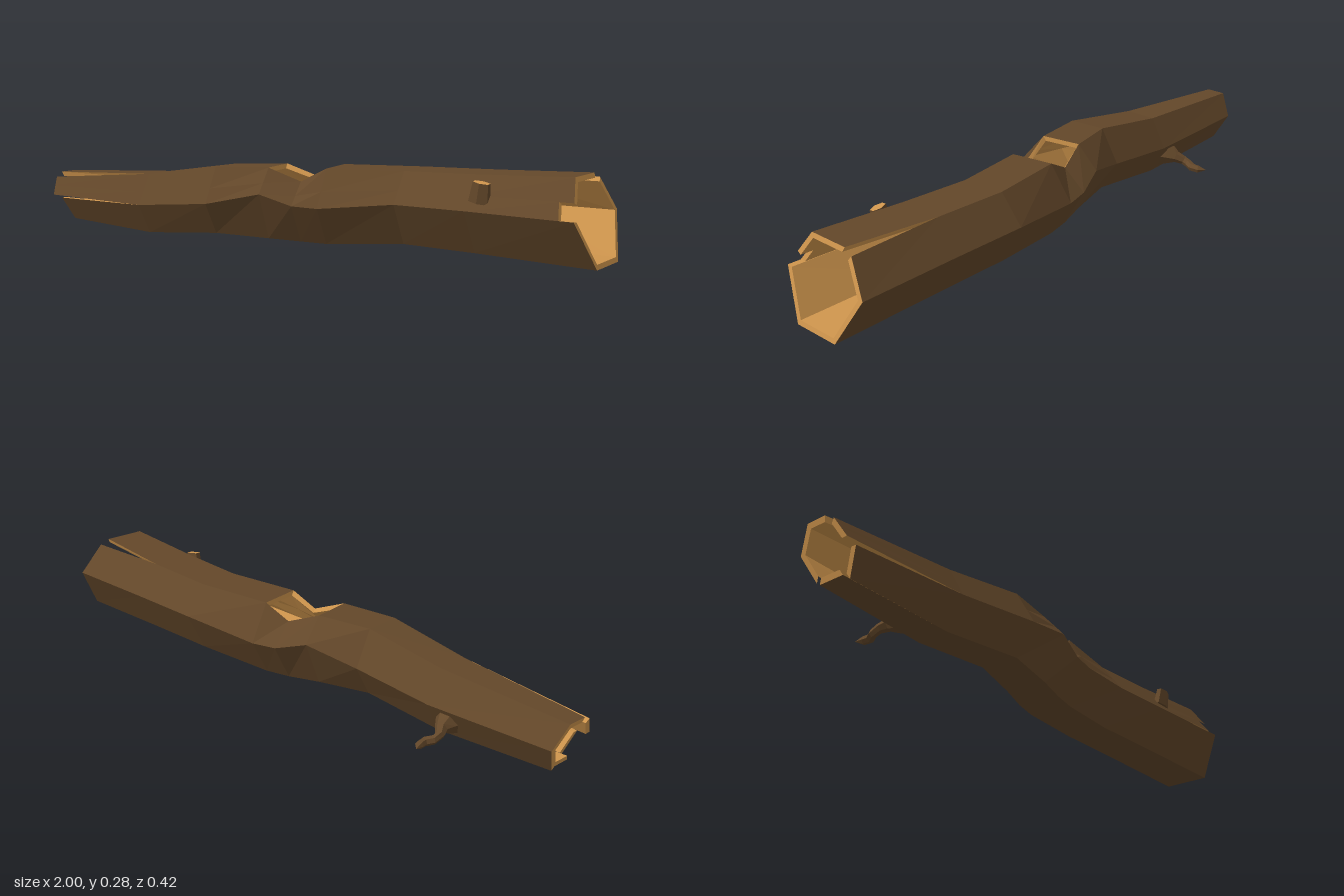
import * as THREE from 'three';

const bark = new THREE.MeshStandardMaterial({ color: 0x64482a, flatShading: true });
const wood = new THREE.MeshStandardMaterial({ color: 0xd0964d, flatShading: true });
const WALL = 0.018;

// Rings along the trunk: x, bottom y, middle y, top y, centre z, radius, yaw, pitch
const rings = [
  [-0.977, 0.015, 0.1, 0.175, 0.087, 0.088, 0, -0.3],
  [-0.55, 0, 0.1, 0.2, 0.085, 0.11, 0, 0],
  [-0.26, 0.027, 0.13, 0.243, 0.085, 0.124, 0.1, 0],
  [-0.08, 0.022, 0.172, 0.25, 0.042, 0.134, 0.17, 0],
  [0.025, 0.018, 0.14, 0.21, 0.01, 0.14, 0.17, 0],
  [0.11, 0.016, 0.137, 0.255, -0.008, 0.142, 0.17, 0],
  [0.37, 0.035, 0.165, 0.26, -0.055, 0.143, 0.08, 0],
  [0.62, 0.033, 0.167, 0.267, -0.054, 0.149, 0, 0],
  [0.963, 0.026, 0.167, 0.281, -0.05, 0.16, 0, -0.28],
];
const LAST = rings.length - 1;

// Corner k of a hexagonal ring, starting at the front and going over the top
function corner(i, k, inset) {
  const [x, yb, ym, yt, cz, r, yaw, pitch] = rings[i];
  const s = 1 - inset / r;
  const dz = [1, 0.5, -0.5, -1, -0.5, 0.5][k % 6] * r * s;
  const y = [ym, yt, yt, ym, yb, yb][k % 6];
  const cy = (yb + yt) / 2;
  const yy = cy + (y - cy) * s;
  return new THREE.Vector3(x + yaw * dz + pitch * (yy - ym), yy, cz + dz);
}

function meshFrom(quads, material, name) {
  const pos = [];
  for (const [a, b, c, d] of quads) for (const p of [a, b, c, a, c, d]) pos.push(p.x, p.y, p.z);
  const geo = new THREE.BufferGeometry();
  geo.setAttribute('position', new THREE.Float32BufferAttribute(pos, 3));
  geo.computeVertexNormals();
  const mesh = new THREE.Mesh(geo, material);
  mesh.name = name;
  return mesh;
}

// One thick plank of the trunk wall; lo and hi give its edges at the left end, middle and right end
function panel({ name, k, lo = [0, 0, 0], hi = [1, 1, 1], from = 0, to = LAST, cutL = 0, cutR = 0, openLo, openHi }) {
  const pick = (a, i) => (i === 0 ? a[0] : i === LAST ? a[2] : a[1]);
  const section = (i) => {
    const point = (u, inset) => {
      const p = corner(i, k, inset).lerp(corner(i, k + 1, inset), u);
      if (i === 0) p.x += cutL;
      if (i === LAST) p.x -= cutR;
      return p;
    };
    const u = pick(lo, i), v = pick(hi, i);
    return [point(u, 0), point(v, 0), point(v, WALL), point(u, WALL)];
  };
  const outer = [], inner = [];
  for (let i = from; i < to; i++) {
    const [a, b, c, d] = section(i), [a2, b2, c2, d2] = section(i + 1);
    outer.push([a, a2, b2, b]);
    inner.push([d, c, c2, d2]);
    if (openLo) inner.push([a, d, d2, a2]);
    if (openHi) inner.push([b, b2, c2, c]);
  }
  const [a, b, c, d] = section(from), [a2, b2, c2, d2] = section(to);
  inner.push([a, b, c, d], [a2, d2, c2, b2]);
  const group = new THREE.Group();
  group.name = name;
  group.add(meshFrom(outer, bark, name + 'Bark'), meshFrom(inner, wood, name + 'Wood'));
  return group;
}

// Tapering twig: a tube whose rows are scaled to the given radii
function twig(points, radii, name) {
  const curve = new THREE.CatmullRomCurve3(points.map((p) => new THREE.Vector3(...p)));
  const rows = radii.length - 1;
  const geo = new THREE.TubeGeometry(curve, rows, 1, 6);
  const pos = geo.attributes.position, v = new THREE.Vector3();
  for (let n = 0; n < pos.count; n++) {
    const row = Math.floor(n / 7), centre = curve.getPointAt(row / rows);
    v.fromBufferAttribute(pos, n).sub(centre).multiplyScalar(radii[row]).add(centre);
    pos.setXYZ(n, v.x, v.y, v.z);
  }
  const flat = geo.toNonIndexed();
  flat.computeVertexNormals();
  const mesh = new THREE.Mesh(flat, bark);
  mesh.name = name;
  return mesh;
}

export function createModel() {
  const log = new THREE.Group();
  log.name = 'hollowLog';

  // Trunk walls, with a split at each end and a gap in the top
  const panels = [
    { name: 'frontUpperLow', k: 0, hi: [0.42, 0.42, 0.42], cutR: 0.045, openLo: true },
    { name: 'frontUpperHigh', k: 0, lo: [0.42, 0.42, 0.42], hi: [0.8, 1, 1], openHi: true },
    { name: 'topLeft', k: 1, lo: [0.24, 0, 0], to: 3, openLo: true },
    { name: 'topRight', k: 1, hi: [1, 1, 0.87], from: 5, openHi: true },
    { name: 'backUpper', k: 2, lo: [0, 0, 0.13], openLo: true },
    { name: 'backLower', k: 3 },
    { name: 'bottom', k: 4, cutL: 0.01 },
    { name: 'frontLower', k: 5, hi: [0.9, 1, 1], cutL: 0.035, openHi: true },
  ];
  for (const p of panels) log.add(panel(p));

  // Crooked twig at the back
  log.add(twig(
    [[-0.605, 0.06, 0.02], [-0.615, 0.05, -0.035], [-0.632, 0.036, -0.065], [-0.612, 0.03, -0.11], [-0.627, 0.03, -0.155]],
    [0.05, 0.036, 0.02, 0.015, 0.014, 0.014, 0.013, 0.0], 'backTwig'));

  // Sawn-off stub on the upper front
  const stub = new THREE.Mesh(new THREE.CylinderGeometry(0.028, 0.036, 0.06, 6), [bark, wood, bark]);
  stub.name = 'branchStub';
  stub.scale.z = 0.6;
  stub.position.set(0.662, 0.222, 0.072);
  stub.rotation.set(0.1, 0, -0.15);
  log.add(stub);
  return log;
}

About this task:
Write down how many lines in the data contain "radii". Add nothing else.

Result below:
4